All the evidence points to the fact that Turkish President Recep Tayyip Erdogan is guided by his very own neo-Ottoman dogma of the “Blue [sea] Fatherland.
He is guided by his particular brand of imprudent irredentism and sees himself as the father of a new Turkey that is larger and stronger than the secular state built by Kemal Ataturk.
This explains his brazenness and contemptuous stance toward the international community and all those who stand up to him and demand that he and his country respect international law.
His moves and policies both domestically and abroad reveal a leader similar to those in the darkest historical eras. He has revived the concept of “vital living space”, what Hitler called lebensraum to describe his expansionism and exploited to plunge humanity into absolute disaster.
Turkey every so often disputes the Treaty of Lausanne and the status the status of Western Thrace where Greece’s Muslim minority is centred and enjoys the rights and privileges of all Greek citizens.
It demands the demilitarisation of the Greek Aegean islands so as to transform them into a “neutral zone”. He intimates that sovereignty over the tiny Greek island of Kastelorizo is disputable and lays claim to large deposits of hydrocarbons in the broader region.
All this confirms Erdogan’s imprudent and irrational outlook.
As time goes by more and more countries have become convinced that Erdogan plans to change the map of the region, to turn Southeastern Mediterranean countries into Turkish satellite states, and to make Turkey the predominant power in the Middle East and North Africa.
He arrogantly views Turkey’s neighbours as “crippled” and he vehemently attacks Greece as the only Western country in the region that can stand up to him.
It has become perfectly clear that Erdogan’s ambitions cannot be tolerated.
It is the duty of the Greek state to reveal his schemes and role and to communicate to the international community the threat that Turkey poses to regional security and peace.
Turkey is essentially exploiting the current geopolitical asymmetry, the absence of the US, and the EU’s indecisiveness.
The prevailing sense is that he will not be thwarted in pursuing his designs. Even if he temporarily wishes to placate the international community in order to avoid EU sanctions and declares his readiness for a dialogue with Greece, in the medium-term he will push his objectives more forcefully.
Yet Erdogan is not invincible because he is on the wrong side of international law and as a result he becomes provocative and offensive.
Many countries have already lined up against him. The recent meeting of the MED-7 countries hosted by France in Corsica revealed these countries’ forces and capabilities.
That enraged Erdogan who proceeded to attack French President Emmanuel Macron.
Turkey itself is hardly as Erdogan would like to present it to the outside world. Many consider the power of the Turkish armed forces to be overestimated and they face a host of challenges at home and abroad.
Turkish forces are now in Syria, are fighting the Kurds at the border with Iraq, and are conducting operations in Libya even as the powerful gendarmerie is controlling the domestic population.
Their performance on various fronts where they are up against clearly weaker opponents is nothing to boast about.
The Turkish president also must not forget that his country is largely federalised and is reminiscent of the unified Yugoslavia and its misfortunes.
Greece demands nothing from Turkey except compliance with international law but it cannot remain passive in the face of outlandish Turkish provocations and claims.
The Greek people will not allow Turkey to get its way.
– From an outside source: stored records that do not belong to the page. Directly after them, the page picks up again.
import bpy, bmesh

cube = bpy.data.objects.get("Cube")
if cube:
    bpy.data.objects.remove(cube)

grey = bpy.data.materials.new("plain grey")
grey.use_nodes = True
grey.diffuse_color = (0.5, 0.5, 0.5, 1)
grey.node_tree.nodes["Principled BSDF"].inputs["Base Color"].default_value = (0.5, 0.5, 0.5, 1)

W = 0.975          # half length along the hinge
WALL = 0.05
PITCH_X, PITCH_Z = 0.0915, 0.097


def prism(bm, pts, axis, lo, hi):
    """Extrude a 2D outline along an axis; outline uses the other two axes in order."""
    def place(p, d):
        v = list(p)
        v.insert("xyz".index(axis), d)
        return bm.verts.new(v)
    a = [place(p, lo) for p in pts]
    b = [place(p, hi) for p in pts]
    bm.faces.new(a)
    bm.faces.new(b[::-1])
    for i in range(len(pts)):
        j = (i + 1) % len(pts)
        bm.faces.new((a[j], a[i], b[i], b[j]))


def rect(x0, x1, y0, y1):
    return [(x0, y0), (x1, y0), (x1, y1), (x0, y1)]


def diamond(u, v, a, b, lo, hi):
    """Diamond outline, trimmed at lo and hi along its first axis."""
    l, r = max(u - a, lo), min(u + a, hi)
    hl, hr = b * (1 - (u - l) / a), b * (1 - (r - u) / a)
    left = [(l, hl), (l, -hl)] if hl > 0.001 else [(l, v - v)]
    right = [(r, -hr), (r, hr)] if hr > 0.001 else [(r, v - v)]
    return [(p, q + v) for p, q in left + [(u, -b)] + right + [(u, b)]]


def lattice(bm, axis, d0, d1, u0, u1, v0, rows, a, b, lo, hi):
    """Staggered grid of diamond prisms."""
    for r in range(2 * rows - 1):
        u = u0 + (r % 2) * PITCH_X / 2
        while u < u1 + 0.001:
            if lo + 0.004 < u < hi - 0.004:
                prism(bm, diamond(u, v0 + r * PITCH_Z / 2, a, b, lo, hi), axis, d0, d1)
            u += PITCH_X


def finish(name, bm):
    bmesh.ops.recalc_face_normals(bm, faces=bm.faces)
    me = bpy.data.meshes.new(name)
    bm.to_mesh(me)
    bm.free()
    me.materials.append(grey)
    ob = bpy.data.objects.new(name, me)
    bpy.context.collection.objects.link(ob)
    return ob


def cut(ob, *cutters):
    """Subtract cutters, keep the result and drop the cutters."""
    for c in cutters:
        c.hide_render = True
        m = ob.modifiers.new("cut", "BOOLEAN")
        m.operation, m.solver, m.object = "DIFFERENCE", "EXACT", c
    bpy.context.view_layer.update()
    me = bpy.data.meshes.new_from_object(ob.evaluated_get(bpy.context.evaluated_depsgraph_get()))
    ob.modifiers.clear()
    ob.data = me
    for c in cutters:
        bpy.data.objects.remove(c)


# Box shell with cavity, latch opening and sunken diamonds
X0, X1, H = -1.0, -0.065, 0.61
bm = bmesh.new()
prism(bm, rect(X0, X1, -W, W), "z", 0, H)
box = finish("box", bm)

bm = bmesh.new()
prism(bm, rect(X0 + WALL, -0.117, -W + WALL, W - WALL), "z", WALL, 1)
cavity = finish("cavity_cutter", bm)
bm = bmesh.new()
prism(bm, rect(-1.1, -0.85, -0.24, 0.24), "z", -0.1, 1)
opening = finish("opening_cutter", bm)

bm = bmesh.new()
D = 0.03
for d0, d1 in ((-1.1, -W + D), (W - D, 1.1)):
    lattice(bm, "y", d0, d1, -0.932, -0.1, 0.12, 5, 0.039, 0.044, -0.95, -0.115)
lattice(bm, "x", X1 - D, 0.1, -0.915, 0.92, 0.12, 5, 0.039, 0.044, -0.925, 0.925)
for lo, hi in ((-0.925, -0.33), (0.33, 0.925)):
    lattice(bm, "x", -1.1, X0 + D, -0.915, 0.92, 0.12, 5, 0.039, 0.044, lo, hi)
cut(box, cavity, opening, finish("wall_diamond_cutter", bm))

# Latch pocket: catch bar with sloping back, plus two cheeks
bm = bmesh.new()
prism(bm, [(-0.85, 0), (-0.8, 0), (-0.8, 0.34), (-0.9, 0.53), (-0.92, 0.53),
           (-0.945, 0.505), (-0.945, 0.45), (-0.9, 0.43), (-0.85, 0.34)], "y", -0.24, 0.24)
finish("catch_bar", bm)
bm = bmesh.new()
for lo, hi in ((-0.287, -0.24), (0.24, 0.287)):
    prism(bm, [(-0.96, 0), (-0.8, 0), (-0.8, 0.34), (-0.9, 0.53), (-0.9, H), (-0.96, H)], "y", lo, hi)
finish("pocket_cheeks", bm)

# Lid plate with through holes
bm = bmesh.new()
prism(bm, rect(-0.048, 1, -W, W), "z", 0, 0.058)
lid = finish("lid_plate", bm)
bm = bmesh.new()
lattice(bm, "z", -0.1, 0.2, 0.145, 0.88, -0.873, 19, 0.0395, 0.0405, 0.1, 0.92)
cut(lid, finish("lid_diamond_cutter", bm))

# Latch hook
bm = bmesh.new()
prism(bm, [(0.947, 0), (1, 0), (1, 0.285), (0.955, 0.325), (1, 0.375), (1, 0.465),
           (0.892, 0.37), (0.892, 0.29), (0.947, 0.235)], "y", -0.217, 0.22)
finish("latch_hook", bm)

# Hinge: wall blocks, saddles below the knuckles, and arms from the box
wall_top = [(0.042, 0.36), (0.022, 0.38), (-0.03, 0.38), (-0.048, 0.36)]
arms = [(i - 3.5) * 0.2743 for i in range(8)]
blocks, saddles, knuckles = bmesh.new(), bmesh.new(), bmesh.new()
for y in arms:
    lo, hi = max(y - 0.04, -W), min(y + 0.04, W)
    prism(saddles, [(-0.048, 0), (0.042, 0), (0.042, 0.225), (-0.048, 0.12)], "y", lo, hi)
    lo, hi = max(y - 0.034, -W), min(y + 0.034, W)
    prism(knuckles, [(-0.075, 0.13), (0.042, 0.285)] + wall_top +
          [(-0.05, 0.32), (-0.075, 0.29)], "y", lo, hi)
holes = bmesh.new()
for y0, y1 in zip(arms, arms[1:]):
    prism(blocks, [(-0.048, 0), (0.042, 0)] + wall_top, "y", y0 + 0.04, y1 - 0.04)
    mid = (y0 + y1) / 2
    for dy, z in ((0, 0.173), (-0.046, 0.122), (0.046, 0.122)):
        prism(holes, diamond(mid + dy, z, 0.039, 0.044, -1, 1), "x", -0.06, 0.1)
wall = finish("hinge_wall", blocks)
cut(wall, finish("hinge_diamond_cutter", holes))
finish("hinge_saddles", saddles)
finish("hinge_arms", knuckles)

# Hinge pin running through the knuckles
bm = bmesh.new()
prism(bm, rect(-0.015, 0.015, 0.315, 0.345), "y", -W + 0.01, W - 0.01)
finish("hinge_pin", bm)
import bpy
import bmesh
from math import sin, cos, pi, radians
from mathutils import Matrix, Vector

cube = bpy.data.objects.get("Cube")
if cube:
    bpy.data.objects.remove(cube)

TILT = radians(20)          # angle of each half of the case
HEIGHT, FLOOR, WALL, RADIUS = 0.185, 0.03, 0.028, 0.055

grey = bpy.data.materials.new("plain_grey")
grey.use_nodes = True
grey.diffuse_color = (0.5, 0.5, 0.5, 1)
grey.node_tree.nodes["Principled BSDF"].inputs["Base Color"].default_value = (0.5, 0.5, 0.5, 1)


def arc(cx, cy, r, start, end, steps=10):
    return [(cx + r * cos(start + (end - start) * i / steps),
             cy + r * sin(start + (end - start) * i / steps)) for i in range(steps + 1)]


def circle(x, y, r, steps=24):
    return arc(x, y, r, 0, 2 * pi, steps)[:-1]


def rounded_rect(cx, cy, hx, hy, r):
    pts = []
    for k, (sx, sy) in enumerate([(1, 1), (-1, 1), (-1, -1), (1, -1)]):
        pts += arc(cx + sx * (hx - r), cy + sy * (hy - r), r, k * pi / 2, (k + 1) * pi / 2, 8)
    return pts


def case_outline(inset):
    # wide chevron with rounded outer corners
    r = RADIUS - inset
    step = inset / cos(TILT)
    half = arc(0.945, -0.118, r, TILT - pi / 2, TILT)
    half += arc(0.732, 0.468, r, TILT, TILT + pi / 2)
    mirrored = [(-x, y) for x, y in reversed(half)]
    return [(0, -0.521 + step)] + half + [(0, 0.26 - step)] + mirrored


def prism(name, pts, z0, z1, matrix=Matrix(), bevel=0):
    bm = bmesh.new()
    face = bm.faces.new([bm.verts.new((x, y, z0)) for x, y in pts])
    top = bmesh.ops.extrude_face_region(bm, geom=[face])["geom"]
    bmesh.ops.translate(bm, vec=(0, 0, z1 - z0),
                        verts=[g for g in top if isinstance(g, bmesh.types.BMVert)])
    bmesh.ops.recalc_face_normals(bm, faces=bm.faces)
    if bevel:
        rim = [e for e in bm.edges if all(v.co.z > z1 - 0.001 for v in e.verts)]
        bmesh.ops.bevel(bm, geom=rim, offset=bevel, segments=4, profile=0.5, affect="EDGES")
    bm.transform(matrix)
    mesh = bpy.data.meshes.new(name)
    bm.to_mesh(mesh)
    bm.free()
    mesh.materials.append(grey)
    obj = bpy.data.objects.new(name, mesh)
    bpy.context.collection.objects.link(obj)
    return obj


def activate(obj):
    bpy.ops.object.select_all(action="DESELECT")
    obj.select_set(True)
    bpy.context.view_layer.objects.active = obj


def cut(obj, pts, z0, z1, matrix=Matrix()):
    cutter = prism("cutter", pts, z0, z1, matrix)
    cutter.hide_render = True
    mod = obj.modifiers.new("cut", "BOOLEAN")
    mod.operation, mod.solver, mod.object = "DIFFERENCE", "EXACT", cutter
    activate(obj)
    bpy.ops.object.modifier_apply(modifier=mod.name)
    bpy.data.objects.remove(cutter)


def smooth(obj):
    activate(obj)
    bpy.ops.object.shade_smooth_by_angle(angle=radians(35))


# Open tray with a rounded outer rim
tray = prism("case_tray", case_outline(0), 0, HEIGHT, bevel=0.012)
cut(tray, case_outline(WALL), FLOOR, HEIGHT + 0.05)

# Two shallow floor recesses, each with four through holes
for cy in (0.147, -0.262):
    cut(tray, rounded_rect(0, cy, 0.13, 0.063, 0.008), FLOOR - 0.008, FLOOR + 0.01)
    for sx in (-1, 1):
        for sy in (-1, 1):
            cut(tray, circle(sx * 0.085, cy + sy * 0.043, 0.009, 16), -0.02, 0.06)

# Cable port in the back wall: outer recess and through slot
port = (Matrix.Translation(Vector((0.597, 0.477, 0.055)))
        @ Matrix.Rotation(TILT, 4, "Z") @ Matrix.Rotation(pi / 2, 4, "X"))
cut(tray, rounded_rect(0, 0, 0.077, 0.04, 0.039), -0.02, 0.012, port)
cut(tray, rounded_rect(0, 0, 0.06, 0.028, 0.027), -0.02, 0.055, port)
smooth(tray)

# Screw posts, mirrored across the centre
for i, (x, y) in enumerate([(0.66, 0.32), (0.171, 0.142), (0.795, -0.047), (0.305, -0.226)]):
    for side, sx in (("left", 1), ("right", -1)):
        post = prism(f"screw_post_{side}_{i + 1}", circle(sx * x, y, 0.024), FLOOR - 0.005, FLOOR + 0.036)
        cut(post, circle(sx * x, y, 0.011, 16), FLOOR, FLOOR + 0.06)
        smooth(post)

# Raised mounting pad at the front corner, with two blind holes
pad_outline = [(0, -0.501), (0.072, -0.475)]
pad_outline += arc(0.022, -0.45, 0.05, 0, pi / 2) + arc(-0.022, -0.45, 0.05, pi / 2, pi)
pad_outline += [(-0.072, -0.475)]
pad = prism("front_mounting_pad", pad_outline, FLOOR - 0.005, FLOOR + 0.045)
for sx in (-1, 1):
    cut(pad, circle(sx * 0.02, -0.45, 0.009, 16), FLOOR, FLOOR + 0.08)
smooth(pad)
It will do whatever possible and necessary to secure our country’s territorial integrity.